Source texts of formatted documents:
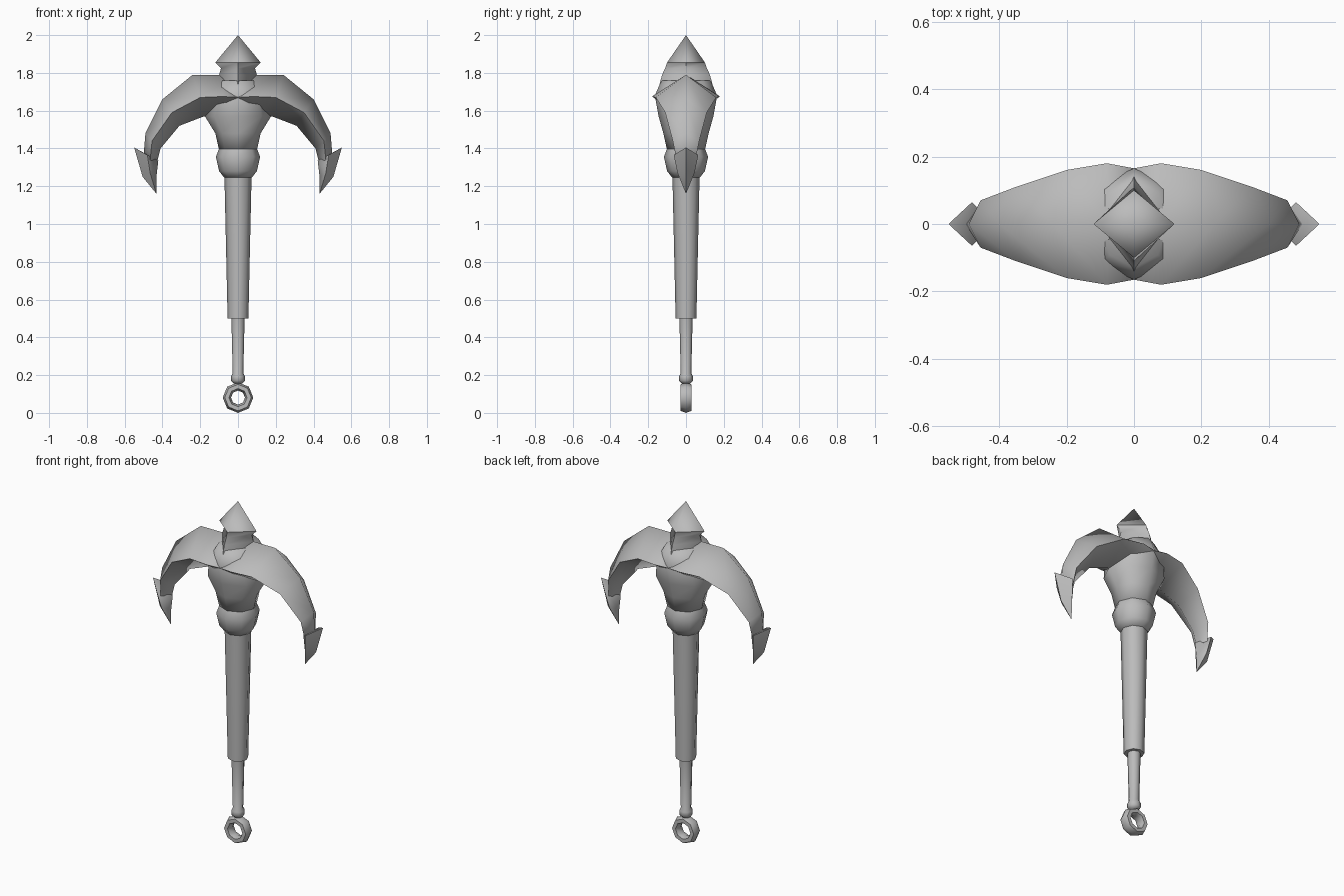
import bpy, bmesh, math

cube = bpy.data.objects.get("Cube")
if cube:
    bpy.data.objects.remove(cube)

metal = bpy.data.materials.new("grey_metal")
metal.use_nodes = True
GREY = (0.5, 0.5, 0.5, 1)
metal.diffuse_color = GREY
metal.node_tree.nodes["Principled BSDF"].inputs["Base Color"].default_value = GREY


def finish(obj, angle):
    obj.data.materials.append(metal)
    bpy.ops.object.select_all(action="DESELECT")
    obj.select_set(True)
    bpy.context.view_layer.objects.active = obj
    bpy.ops.object.shade_smooth_by_angle(angle=math.radians(angle))


def loft(name, rings, angle=60):
    """Skin a list of equal-sized point rings and cap both ends."""
    bm = bmesh.new()
    loops = [[bm.verts.new(p) for p in ring] for ring in rings]
    n = len(loops[0])
    for a, b in zip(loops, loops[1:]):
        for i in range(n):
            j = (i + 1) % n
            bm.faces.new((a[i], a[j], b[j], b[i]))
    bm.faces.new(loops[0])
    bm.faces.new(loops[-1])
    bmesh.ops.remove_doubles(bm, verts=bm.verts, dist=0.0005)
    bmesh.ops.recalc_face_normals(bm, faces=bm.faces)
    mesh = bpy.data.meshes.new(name)
    bm.to_mesh(mesh)
    bm.free()
    obj = bpy.data.objects.new(name, mesh)
    bpy.context.collection.objects.link(obj)
    finish(obj, angle)
    return obj


def column(name, profile, sides=8, angle=60):
    """Upright part from (z, x radius, y radius) levels."""
    turn = [2 * math.pi * i / sides for i in range(sides)]
    return loft(name, [[(rx * math.cos(t), ry * math.sin(t), z) for t in turn]
                       for z, rx, ry in profile], angle)


def diamonds(name, stations, side):
    """Diamond-section limb; each station is outer xz, inner xz, ridge xz, ridge y."""
    rings = []
    for (ox, oz), (ix, iz), (rx, rz), y in stations:
        rings.append([(side * ox, 0, oz), (side * rx, y, rz),
                      (side * ix, 0, iz), (side * rx, -y, rz)])
    return loft(name, rings, 80)


# Eyelet at the foot
bpy.ops.mesh.primitive_torus_add(major_segments=8, minor_segments=6,
                                 major_radius=0.059, minor_radius=0.022,
                                 location=(0, 0, 0.081),
                                 rotation=(math.pi / 2, 0, math.radians(0)))
eyelet = bpy.context.object
eyelet.name = "eyelet"
eyelet.scale.z = 1.5
finish(eyelet, 60)

# Rod, handle and collar
column("rod", [(0.155, 0.022, 0.022), (0.17, 0.036, 0.036), (0.195, 0.036, 0.036),
               (0.21, 0.028, 0.028), (0.5, 0.035, 0.035)])
column("handle", [(0.5, 0.055, 0.055), (1.26, 0.072, 0.072)])
column("collar", [(1.245, 0.073, 0.073), (1.28, 0.1, 0.1), (1.355, 0.117, 0.117),
                  (1.4, 0.1, 0.1)])

# Flaring body under the arms, and the pointed crown
column("body", [(1.39, 0.1, 0.1), (1.48, 0.12, 0.12), (1.57, 0.175, 0.145),
                (1.68, 0.15, 0.165), (1.76, 0.1, 0.13)], angle=80)
column("crown_neck", [(1.68, 0.12, 0.155), (1.79, 0.1, 0.127), (1.825, 0.09, 0.11),
                      (1.855, 0.12, 0.1)], sides=4, angle=80)
column("crown_point", [(1.855, 0.12, 0.1), (2.0, 0, 0)], sides=4, angle=100)

# Curved arms and their barbs
ARM = [((0, 1.77), (0, 1.55), (0, 1.67), 0.165),
       ((0.08, 1.79), (0.08, 1.56), (0.08, 1.675), 0.18),
       ((0.24, 1.79), (0.18, 1.57), (0.2, 1.67), 0.16),
       ((0.4, 1.66), (0.31, 1.52), (0.35, 1.59), 0.11),
       ((0.49, 1.48), (0.41, 1.4), (0.455, 1.44), 0.07),
       ((0.5, 1.36), (0.43, 1.32), (0.465, 1.34), 0.05)]
BARB = [((0.55, 1.405), (0.422, 1.335), (0.48, 1.365), 0.065),
        ((0.505, 1.25), (0.432, 1.25), (0.465, 1.27), 0.045),
        ((0.432, 1.16), (0.432, 1.16), (0.432, 1.16), 0)]
for word, side in (("left", 1), ("right", -1)):
    diamonds(word + "_arm", ARM, side)
    diamonds(word + "_barb", BARB, side)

• What to do: From the first line to the last, write out the data exactly, dropping any pictures.

• Task output:
import bpy, bmesh, math

cube = bpy.data.objects.get("Cube")
if cube:
    bpy.data.objects.remove(cube)

metal = bpy.data.materials.new("grey_metal")
metal.use_nodes = True
GREY = (0.5, 0.5, 0.5, 1)
metal.diffuse_color = GREY
metal.node_tree.nodes["Principled BSDF"].inputs["Base Color"].default_value = GREY


def finish(obj, angle):
    obj.data.materials.append(metal)
    bpy.ops.object.select_all(action="DESELECT")
    obj.select_set(True)
    bpy.context.view_layer.objects.active = obj
    bpy.ops.object.shade_smooth_by_angle(angle=math.radians(angle))


def loft(name, rings, angle=60):
    """Skin a list of equal-sized point rings and cap both ends."""
    bm = bmesh.new()
    loops = [[bm.verts.new(p) for p in ring] for ring in rings]
    n = len(loops[0])
    for a, b in zip(loops, loops[1:]):
        for i in range(n):
            j = (i + 1) % n
            bm.faces.new((a[i], a[j], b[j], b[i]))
    bm.faces.new(loops[0])
    bm.faces.new(loops[-1])
    bmesh.ops.remove_doubles(bm, verts=bm.verts, dist=0.0005)
    bmesh.ops.recalc_face_normals(bm, faces=bm.faces)
    mesh = bpy.data.meshes.new(name)
    bm.to_mesh(mesh)
    bm.free()
    obj = bpy.data.objects.new(name, mesh)
    bpy.context.collection.objects.link(obj)
    finish(obj, angle)
    return obj


def column(name, profile, sides=8, angle=60):
    """Upright part from (z, x radius, y radius) levels."""
    turn = [2 * math.pi * i / sides for i in range(sides)]
    return loft(name, [[(rx * math.cos(t), ry * math.sin(t), z) for t in turn]
                       for z, rx, ry in profile], angle)


def diamonds(name, stations, side):
    """Diamond-section limb; each station is outer xz, inner xz, ridge xz, ridge y."""
    rings = []
    for (ox, oz), (ix, iz), (rx, rz), y in stations:
        rings.append([(side * ox, 0, oz), (side * rx, y, rz),
                      (side * ix, 0, iz), (side * rx, -y, rz)])
    return loft(name, rings, 80)


# Eyelet at the foot
bpy.ops.mesh.primitive_torus_add(major_segments=8, minor_segments=6,
                                 major_radius=0.059, minor_radius=0.022,
                                 location=(0, 0, 0.081),
                                 rotation=(math.pi / 2, 0, math.radians(0)))
eyelet = bpy.context.object
eyelet.name = "eyelet"
eyelet.scale.z = 1.5
finish(eyelet, 60)

# Rod, handle and collar
column("rod", [(0.155, 0.022, 0.022), (0.17, 0.036, 0.036), (0.195, 0.036, 0.036),
               (0.21, 0.028, 0.028), (0.5, 0.035, 0.035)])
column("handle", [(0.5, 0.055, 0.055), (1.26, 0.072, 0.072)])
column("collar", [(1.245, 0.073, 0.073), (1.28, 0.1, 0.1), (1.355, 0.117, 0.117),
                  (1.4, 0.1, 0.1)])

# Flaring body under the arms, and the pointed crown
column("body", [(1.39, 0.1, 0.1), (1.48, 0.12, 0.12), (1.57, 0.175, 0.145),
                (1.68, 0.15, 0.165), (1.76, 0.1, 0.13)], angle=80)
column("crown_neck", [(1.68, 0.12, 0.155), (1.79, 0.1, 0.127), (1.825, 0.09, 0.11),
                      (1.855, 0.12, 0.1)], sides=4, angle=80)
column("crown_point", [(1.855, 0.12, 0.1), (2.0, 0, 0)], sides=4, angle=100)

# Curved arms and their barbs
ARM = [((0, 1.77), (0, 1.55), (0, 1.67), 0.165),
       ((0.08, 1.79), (0.08, 1.56), (0.08, 1.675), 0.18),
       ((0.24, 1.79), (0.18, 1.57), (0.2, 1.67), 0.16),
       ((0.4, 1.66), (0.31, 1.52), (0.35, 1.59), 0.11),
       ((0.49, 1.48), (0.41, 1.4), (0.455, 1.44), 0.07),
       ((0.5, 1.36), (0.43, 1.32), (0.465, 1.34), 0.05)]
BARB = [((0.55, 1.405), (0.422, 1.335), (0.48, 1.365), 0.065),
        ((0.505, 1.25), (0.432, 1.25), (0.465, 1.27), 0.045),
        ((0.432, 1.16), (0.432, 1.16), (0.432, 1.16), 0)]
for word, side in (("left", 1), ("right", -1)):
    diamonds(word + "_arm", ARM, side)
    diamonds(word + "_barb", BARB, side)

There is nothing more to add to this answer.